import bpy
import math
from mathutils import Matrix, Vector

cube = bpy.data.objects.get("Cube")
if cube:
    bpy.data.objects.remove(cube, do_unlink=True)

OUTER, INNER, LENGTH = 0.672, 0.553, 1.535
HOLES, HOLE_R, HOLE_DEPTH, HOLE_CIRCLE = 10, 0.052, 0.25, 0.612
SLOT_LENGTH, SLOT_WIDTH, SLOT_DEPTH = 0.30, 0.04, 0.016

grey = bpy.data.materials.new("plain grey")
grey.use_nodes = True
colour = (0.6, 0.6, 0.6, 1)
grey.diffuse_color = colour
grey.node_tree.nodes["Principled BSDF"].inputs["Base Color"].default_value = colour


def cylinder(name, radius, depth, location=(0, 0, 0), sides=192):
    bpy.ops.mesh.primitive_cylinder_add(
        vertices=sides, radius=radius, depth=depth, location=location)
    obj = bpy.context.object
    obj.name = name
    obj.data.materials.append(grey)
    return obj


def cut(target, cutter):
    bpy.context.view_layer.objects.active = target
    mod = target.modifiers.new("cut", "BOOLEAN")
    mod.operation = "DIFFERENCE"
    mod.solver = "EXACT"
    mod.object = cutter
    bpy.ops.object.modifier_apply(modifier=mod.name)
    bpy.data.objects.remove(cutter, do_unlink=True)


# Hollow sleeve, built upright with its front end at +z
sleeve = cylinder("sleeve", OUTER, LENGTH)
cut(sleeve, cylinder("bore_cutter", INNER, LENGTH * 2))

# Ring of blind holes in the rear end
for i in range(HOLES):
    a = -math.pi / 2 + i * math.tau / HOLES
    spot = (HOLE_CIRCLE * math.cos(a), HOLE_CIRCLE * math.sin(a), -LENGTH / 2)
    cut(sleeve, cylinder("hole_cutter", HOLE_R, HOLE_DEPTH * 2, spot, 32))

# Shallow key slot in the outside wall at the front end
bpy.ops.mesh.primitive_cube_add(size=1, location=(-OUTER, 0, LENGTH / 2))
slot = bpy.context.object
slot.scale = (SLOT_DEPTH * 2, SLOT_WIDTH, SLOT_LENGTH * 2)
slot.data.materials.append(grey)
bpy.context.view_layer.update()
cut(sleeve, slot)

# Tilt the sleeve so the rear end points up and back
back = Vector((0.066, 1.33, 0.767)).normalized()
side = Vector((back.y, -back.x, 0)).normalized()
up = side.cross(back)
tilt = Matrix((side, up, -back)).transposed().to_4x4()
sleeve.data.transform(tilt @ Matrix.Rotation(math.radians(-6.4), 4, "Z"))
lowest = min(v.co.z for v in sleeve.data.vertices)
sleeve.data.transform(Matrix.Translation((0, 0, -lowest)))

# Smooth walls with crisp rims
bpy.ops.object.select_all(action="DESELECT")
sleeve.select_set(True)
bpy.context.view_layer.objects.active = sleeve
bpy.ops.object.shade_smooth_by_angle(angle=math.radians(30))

[Exercise objective] Output exactly the lines of the data that run from the one containing "up = side.cross(back)" to the very last line, and no others.

[Answer below]
up = side.cross(back)
tilt = Matrix((side, up, -back)).transposed().to_4x4()
sleeve.data.transform(tilt @ Matrix.Rotation(math.radians(-6.4), 4, "Z"))
lowest = min(v.co.z for v in sleeve.data.vertices)
sleeve.data.transform(Matrix.Translation((0, 0, -lowest)))

# Smooth walls with crisp rims
bpy.ops.object.select_all(action="DESELECT")
sleeve.select_set(True)
bpy.context.view_layer.objects.active = sleeve
bpy.ops.object.shade_smooth_by_angle(angle=math.radians(30))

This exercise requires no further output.